Geneva, Nov 11 (IANS) More than 22 million infants have missed their first dose of measles vaccine in 2020 due to the Covid-19 pandemic — marking the largest increase in two decades and creating dangerous conditions for outbreaks to occur, according to a joint report from the World Health Organization (WHO) and the US Centers for Disease Control and Prevention (CDC) on Thursday.
The number of unvaccinated children in 2020 is 3 million more than in 2019 — marking the largest increase in two decades.
The estimated number of measles cases in 2020 was 7.5 million globally, with major outbreaks occurring in 26 countries. However, compared with 2019, the reported measles cases decreased by more than 80 per cent in 2020.
This could also be attributed to decrease in measles surveillance with the lowest number of specimens sent for laboratory testing in over a decade, the report said.
Poor measles monitoring, testing and reporting can jeopardise countries’ ability to prevent outbreaks of this highly infectious disease.
“Large numbers of unvaccinated children, outbreaks of measles, and disease detection and diagnostics diverted to support Covid-19 responses are factors that increase the likelihood of measles-related deaths and serious complications in children,” said Kevin Cain, MD, CDC’s Global Immunisation Director, in a statement.
“While reported measles cases dropped in 2020, evidence suggests we are likely seeing the calm before the storm as the risk of outbreaks continues to grow around the world,” added Dr Kate O’Brien, Director of WHO’s Department of Immunisation, Vaccines and Biologicals.
In 2020, the first-dose coverage fell, and only 70 per cent of children received their second dose measles vaccine, well below the 95 per cent coverage needed to protect communities from the spread of the measles virus.
Adding to the worsening of immunity gaps worldwide, 24 measles vaccination campaigns in 23 countries, originally planned for 2020, were postponed because of the Covid-19 pandemic — leaving more than 93 million people at risk for the disease.
These supplemental campaigns are needed where people have missed out on measles-containing vaccines through routine immunisation programmes.
“It’s critical that countries vaccinate as quickly as possible against Covid-19, but this requires new resources so that it does not come at the cost of essential immunisation programmes.
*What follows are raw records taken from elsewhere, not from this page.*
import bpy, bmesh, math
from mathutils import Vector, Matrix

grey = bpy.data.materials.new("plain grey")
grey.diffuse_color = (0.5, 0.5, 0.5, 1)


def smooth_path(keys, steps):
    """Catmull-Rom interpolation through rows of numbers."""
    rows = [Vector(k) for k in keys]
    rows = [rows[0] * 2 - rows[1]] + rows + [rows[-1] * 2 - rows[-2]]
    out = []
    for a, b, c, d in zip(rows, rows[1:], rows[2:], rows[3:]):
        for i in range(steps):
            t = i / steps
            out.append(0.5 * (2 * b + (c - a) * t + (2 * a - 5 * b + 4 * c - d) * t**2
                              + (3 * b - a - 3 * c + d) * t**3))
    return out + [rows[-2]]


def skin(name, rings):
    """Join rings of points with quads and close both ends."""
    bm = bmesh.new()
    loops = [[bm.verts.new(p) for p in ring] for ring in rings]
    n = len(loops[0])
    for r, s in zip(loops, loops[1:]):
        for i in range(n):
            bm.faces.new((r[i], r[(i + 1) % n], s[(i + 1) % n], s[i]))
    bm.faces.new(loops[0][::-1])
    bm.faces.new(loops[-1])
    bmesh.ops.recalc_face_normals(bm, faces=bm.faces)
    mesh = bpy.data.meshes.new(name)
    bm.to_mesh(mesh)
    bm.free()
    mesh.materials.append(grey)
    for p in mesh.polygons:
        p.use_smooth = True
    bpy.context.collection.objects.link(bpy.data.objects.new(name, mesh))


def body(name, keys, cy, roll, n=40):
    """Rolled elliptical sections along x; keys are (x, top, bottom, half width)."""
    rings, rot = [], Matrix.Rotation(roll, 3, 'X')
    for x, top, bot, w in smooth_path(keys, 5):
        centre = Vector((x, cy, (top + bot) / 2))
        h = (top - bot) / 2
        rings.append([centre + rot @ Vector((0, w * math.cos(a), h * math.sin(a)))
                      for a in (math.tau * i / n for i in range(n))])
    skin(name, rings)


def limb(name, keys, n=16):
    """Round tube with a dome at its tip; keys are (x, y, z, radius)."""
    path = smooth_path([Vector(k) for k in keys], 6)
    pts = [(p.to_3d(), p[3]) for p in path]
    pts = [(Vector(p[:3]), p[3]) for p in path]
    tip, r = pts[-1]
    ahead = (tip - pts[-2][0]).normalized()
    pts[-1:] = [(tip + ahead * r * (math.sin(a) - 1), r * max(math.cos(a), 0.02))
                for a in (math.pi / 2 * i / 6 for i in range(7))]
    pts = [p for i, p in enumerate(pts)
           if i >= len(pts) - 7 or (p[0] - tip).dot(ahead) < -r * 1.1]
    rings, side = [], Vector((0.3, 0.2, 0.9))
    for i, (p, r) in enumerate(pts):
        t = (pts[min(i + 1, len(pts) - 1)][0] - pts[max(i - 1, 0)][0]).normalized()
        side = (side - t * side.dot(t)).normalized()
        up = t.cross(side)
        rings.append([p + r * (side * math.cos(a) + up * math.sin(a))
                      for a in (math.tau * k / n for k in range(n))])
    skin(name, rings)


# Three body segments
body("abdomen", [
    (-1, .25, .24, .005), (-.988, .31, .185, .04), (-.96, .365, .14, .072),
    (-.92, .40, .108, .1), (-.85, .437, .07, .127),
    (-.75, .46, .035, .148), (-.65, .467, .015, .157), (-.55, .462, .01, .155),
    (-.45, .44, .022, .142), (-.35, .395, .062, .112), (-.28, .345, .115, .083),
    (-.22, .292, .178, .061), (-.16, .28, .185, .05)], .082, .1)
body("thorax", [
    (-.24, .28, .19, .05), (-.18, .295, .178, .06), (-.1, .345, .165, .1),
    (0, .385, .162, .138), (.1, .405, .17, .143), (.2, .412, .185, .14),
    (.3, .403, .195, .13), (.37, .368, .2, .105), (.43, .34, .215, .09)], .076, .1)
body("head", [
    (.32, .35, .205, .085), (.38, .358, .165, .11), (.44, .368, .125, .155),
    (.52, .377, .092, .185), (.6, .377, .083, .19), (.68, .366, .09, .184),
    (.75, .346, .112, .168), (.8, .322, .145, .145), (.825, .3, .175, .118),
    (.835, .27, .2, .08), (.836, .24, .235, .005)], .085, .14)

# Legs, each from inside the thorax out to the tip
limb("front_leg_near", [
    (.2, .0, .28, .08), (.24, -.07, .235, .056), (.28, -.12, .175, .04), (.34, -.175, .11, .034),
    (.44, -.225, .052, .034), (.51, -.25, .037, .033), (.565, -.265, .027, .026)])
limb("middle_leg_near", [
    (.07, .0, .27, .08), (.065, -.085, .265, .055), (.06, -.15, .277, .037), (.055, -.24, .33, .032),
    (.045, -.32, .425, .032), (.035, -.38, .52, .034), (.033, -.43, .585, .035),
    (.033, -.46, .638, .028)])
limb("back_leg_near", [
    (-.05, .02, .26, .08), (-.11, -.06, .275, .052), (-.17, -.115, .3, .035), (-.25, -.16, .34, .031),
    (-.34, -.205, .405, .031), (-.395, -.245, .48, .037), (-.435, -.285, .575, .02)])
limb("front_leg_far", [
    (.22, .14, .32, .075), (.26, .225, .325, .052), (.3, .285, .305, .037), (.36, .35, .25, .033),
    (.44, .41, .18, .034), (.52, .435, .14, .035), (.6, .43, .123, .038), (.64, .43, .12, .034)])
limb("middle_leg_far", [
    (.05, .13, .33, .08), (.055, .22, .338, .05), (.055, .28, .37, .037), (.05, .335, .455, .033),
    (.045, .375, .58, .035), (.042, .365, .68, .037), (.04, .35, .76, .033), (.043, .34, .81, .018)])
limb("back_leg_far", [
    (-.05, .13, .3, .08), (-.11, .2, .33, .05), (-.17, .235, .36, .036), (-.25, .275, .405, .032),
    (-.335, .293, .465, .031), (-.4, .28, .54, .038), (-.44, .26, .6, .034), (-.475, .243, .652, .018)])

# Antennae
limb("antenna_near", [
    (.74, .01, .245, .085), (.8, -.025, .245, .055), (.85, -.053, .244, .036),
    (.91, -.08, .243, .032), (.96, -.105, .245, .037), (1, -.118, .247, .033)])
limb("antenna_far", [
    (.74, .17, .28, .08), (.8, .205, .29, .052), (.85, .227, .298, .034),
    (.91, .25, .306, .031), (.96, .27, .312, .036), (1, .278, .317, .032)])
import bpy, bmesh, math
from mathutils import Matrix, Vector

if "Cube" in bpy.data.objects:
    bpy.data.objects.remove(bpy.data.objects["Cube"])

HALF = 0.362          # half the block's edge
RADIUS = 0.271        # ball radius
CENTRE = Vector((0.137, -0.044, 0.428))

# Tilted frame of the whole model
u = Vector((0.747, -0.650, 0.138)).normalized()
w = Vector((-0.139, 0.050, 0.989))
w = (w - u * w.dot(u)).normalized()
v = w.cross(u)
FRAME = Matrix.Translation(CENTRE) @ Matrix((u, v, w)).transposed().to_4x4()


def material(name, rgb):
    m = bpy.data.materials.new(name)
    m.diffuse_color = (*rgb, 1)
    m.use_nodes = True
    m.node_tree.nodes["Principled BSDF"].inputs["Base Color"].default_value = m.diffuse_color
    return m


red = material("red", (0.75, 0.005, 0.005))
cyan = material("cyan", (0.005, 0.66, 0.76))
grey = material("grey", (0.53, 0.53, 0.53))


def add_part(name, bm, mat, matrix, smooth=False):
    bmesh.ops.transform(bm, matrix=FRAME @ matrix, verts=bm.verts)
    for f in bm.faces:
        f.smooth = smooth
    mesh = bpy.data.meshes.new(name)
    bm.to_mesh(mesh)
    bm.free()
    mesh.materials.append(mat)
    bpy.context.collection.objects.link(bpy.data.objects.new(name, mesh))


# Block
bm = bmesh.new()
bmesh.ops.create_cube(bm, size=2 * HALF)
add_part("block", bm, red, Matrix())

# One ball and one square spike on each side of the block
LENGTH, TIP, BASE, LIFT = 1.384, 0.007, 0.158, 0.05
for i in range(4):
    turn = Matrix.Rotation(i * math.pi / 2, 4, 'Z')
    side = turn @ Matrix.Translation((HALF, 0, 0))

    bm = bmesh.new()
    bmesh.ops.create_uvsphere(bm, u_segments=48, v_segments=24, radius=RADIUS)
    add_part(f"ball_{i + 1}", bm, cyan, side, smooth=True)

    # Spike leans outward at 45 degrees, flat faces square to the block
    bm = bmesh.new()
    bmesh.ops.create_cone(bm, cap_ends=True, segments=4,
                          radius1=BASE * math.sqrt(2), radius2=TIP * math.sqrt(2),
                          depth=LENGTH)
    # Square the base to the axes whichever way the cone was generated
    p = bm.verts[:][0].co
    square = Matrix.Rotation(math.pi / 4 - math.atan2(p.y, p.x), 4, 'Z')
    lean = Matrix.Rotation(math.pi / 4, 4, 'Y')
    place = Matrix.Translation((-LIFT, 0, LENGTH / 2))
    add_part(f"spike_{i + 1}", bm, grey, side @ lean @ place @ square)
Routine immunisation must be protected and strengthened; otherwise, we risk trading one deadly disease for another,” O’Brien noted.
Measles is one of the world’s most contagious human viruses but is almost entirely preventable through vaccination. In the last 20 years, the measles vaccine is estimated to have averted more than 30 million deaths globally.
Estimated deaths from measles dropped from around 1,070,000 in 2000 to 60,700 in 2020.
Measles transmission within communities is not only a clear indicator of poor measles vaccination coverage, but also a known marker, or ‘tracer,’ that vital health services are not reaching populations most at risk.